“My pet project overall is any project that has to do with repairing our existing resources,” Hodges said. “That has to be the emphasis; taking care of what we already have.
“The project that excites me the most is the Smoky Hill River renewal. I think that has real transformative potential for a large part of Salina and a real positive impact on our park facilities,” she said.
Streets a priority
Joe Hay Jr. said he is passionate about repairing streets.
“We still have streets in town that haven’t been touched in years,” he said.
He said some of the streets aren’t being fixed correctly.
“To me, an overlay is not fixing the street. All it is, is like putting lipstick on a pig. All you are doing is covering it up. It won’t take much longer and they will be fixing the same places.”
He said he would like curbs and gutters to be repaired.
“I really like the idea of the cleanup of the river,” he said. “Salina is never, at least in our lifetime, never going to be a San Antonio, it’s never going to be Oklahoma City, but we can make it to where that water is flowing and looks nice, and get rid of the trash and the smell,” he said.
Owen Freiburger said he would like to see the completion of a project initiated by the Salina Planning Commission, which he has served on for the last three years..
“We are heavily involved in creating study sessions and public engagement on the Broadway corridor, for example. We are looking at the complete redevelopment of the median, the zoning in the area.
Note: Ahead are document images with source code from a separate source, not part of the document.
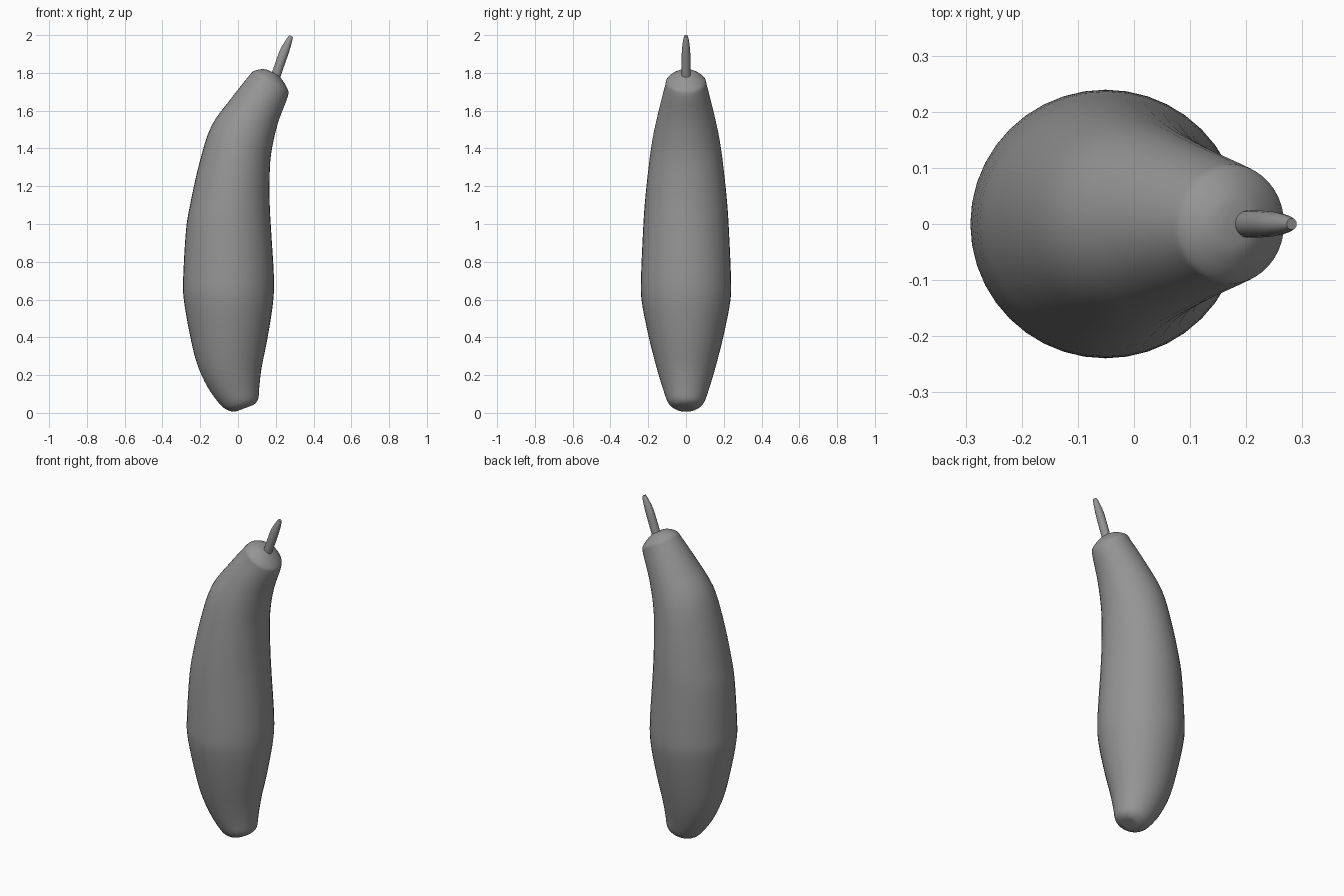
import bpy, bmesh, math
from mathutils import Vector

cube = bpy.data.objects.get("Cube")
if cube:
    bpy.data.objects.remove(cube)

grey = bpy.data.materials.new("plain_grey")
grey.use_nodes = True
colour = (0.3, 0.3, 0.3, 1)
grey.diffuse_color = colour
grey.node_tree.nodes["Principled BSDF"].inputs["Base Color"].default_value = colour


def smooth_sections(sections, steps):
    """Catmull-Rom interpolation between cross-sections."""
    pts = [Vector(s) for s in sections]
    out = []
    for i in range(len(pts) - 1):
        a, b = pts[max(i - 1, 0)], pts[i]
        c, d = pts[i + 1], pts[min(i + 2, len(pts) - 1)]
        for k in range(steps):
            t = k / steps
            out.append(0.5 * (2 * b + (c - a) * t + (2 * a - 5 * b + 4 * c - d) * t ** 2
                              + (3 * b - a - 3 * c + d) * t ** 3))
    return out + [pts[-1]]


def loft(name, sections, sides, steps, angle):
    """Each section: left x, left z, right x, right z, half depth."""
    bm = bmesh.new()
    rings = []
    for xl, zl, xr, zr, w in smooth_sections(sections, steps):
        mid = Vector(((xl + xr) / 2, 0, (zl + zr) / 2))
        arm = Vector(((xr - xl) / 2, 0, (zr - zl) / 2))
        turn = [2 * math.pi * i / sides for i in range(sides)]
        rings.append([bm.verts.new(mid + arm * math.cos(a) + Vector((0, w * math.sin(a), 0)))
                      for a in turn])
    for lo, hi in zip(rings, rings[1:]):
        for i in range(sides):
            j = (i + 1) % sides
            bm.faces.new((lo[i], lo[j], hi[j], hi[i]))
    bm.faces.new(rings[0][::-1])
    bm.faces.new(rings[-1])
    bmesh.ops.recalc_face_normals(bm, faces=bm.faces)
    mesh = bpy.data.meshes.new(name)
    bm.to_mesh(mesh)
    bm.free()
    mesh.materials.append(grey)
    obj = bpy.data.objects.new(name, mesh)
    bpy.context.collection.objects.link(obj)
    bpy.ops.object.select_all(action="DESELECT")
    obj.select_set(True)
    bpy.context.view_layer.objects.active = obj
    bpy.ops.object.shade_smooth_by_angle(angle=math.radians(angle))
    return obj


# Curved fruit body, from blossom end to shoulder
loft("body", [
    (-.01, .008, .055, .032, .035),
    (-.035, .008, .085, .045, .06),
    (-.085, .035, .107, .075, .095),
    (-.16, .135, .113, .14, .125),
    (-.22, .27, .125, .24, .16),
    (-.26, .44, .155, .39, .2),
    (-.288, .61, .185, .58, .235),
    (-.29, .72, .19, .72, .238),
    (-.275, .97, .175, .97, .227),
    (-.25, 1.12, .168, 1.1, .218),
    (-.2, 1.34, .167, 1.23, .2),
    (-.14, 1.52, .175, 1.37, .178),
    (-.04, 1.66, .21, 1.53, .145),
    (.055, 1.78, .262, 1.67, .112),
    (.085, 1.81, .262, 1.715, .1),
    (.13, 1.82, .225, 1.775, .055),
    (.16, 1.815, .2, 1.795, .02),
], 40, 4, 60)

# Thin tapering stem
loft("stem", [
    (.172, 1.78, .219, 1.763, .024),
    (.198, 1.855, .245, 1.838, .024),
    (.224, 1.925, .269, 1.907, .022),
    (.254, 1.975, .286, 1.965, .016),
    (.272, 2.0, .29, 1.99, .01),
], 16, 3, 40)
I have been a proponent of down-zoning along the corridor so we had a more attractive approach into the city, we had more density covered,” he said.
He said the planning commission has reviewed many projects that the public is not aware of.
“We have created a variety of programs that will come to the city commission in the near future,” he said. “I don’t think people understand the background, the amount of work, planning and dialogue on so many levels before it gets to a funding issue.”
Need public input
Mike Hoppock said each project should stand on its own merits.
“I do agree we need to continue to put money into our streets. Some of those taxing dollars are already spoken for. I have no agenda for any specific projects at this time. There are a lot of positive things going on,” he said.
Both Tracy Wiegert and Frank Hampton said they would like to hear input from the public.
“The city is expanding in almost every direction. I would have to do a survey for information,” Wiegert said.
“I don’t have all the answers but I think I am certainly willing to listen to priorities the individuals in the community have,” Hampton said.